Online Virtual Gaming is the new favorite of many teenagers - but can too much time be spent in these chat rooms brawling with virtual strangers? Be aware of the physical and mental games before you hit that key!

With the proliferation of home computers, the virtual world has expanded into every aspect of our lives - one major part for teenagers being virtual gaming. Most computer games now contain small programs to connect to other computers through the Internet; providing an ever-changing set of opponents for your child. But could there be a downside to this new technology?

One of the first things you must consider when your child begins to game online is the amount of time he/she is dedicating to the game. Many shoot-em-up games can be mastered offline and then the skills transferred online, but this takes hours and hours of play - time that might be needed for other projects, such as homework and hobbies away from the computer screen. A parent should monitor the time spent online and offline on the game to see that the time is not excessive nor taking away from the household. Many online games can take hours to complete; therefore be aware that your child might also be racking up charges through your Internet service provider as well - and when you get that phone bill next month you might be the one ready to battle.

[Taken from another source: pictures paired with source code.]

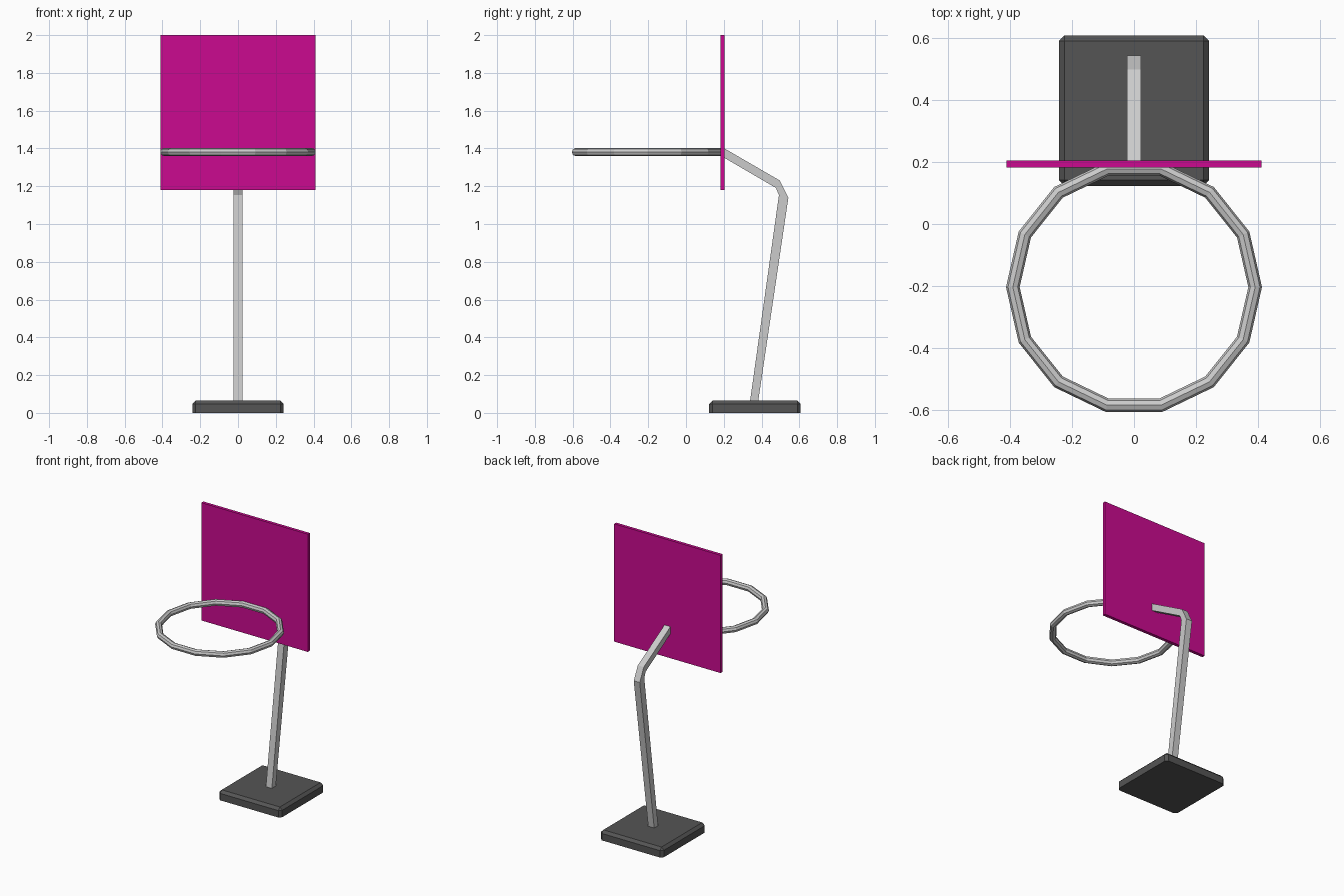
import bpy, bmesh, math
from mathutils import Vector

if "Cube" in bpy.data.objects:
    bpy.data.objects.remove(bpy.data.objects["Cube"])


def material(name, rgb):
    m = bpy.data.materials.new(name)
    m.diffuse_color = (*rgb, 1)
    m.use_nodes = True
    m.node_tree.nodes["Principled BSDF"].inputs["Base Color"].default_value = m.diffuse_color
    return m


def make_object(name, bm, mat=None):
    bmesh.ops.recalc_face_normals(bm, faces=bm.faces)
    mesh = bpy.data.meshes.new(name)
    bm.to_mesh(mesh)
    bm.free()
    ob = bpy.data.objects.new(name, mesh)
    bpy.context.collection.objects.link(ob)
    if mat:
        mesh.materials.append(mat)
    return ob


def box(lo, hi):
    bm = bmesh.new()
    bmesh.ops.create_cube(bm, size=1)
    for v in bm.verts:
        v.co = Vector([lo[i] + (v.co[i] + 0.5) * (hi[i] - lo[i]) for i in range(3)])
    return bm


# base: chamfered on every edge except the underside
bm = box((-0.242, 0.123, 0), (0.242, 0.607, 0.066))
edges = [e for e in bm.edges if max(v.co.z for v in e.verts) > 0.01]
bmesh.ops.bevel(bm, geom=edges, offset=0.018, segments=1, affect='EDGES')
make_object("base", bm, material("dark_grey", (0.09, 0.09, 0.09)))

# bent pole: side outline (y, z) extruded across x
outline = [(0.379, 0.04), (0.542, 1.14), (0.497, 1.23), (0.195, 1.405),
           (0.195, 1.355), (0.476, 1.191), (0.492, 1.153), (0.336, 0.04)]
bm = bmesh.new()
face = bm.faces.new([bm.verts.new((-0.023, y, z)) for y, z in outline])
ext = bmesh.ops.extrude_face_region(bm, geom=[face], use_keep_orig=True)
for g in ext["geom"]:
    if isinstance(g, bmesh.types.BMVert):
        g.co.x = 0.023
make_object("pole", bm)

# backboard
make_object("backboard", box((-0.41, 0.182, 1.18), (0.41, 0.204, 2.0)),
            material("magenta", (0.6, 0.003, 0.28)))

# hoop: low-poly ring touching the board
bpy.ops.mesh.primitive_torus_add(major_segments=14, minor_segments=8,
                                 major_radius=0.39, minor_radius=0.022,
                                 location=(0, -0.203, 1.381))
bpy.context.object.name = "hoop"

Most online forums are free; but some charge again by the hour - be careful that your child isn't doubling your monthly charges with both the connection and the actual room he/she is playing in. Again, supervision is necessary to make sure that you don't have phone bills that shock both of you. One popular forum is MSN's The Zone; which has both free games and those that require you to have bought the game beforehand and provide gaming rooms for free competition with others. Other gaming internet sites do charge, so make your child aware and not to incur any costs without checking with you first.



The problem of online gaming also includes physical problems - if your child sat in front of the television set for eight hours nonstop, you would be concerned. But the same is true of the computer monitor he/she is staring at for hours, working through a game. Doctors recommend that at least once an hour the computer user should get away from the screen, and your child is no exception. Even a short break for milk and cookies can help ease eye strain and mental fatigue.

As well, hands can become sore from use of the keyboard and/or joystick. Again, the parent must monitor the usage of the computer and lay down the law for gaming online and off.

One popular aspect of online gaming is the chat rooms where players meet to brag and discuss upcoming matches. Your child needs to be streetproofed when going into these rooms as to not give out personal information, like his phone number or address. Unfortunately the most popular games can also draw in dangerous users who prey on younger children online and chat rooms are excellent hunting grounds for them to find prospective victims. Instruct your child to never give out any information to anyone unless you verify it first, even if it seems to be a professional gameplayer or someone claiming to be from the website or the game company. Names and identities can be changed in an instant on the Internet, and your child can be susceptible to fast talking in cyberspace as easily as in real time.

Some parents are also monitoring the amount of virtual violence also found on the Internet and in the gaming rooms. If you feel that your child is playing a game that is too violent, or is having bad reactions to it, maybe it's time to cut down on the online time. Too often children can get caught up in a hobby at the expense of their grades and their real time friends, preferring the cyber-company of pals online - who might not even be who they seem.

While some studies have shown that virtual games improve hand/eye co-ordination and creative skills, some have indicated that constant violence, even virtual, can be harmful to a child. As a parent you must monitor what your child is playing and who he's playing it with - and react if you feel that the game is too violent or that your child's life has become nothing but a set of rotating chat room doors; spinning him/her into a net of Internet gaming that can swallow all other interests and educational activities up.

Online gaming can be fun for all ages - there are sites for chess players to go players to the newest giant robot war games, but careful supervision can ensure that everyone's a winner when the final score is counted.

© High Speed Ventures 2011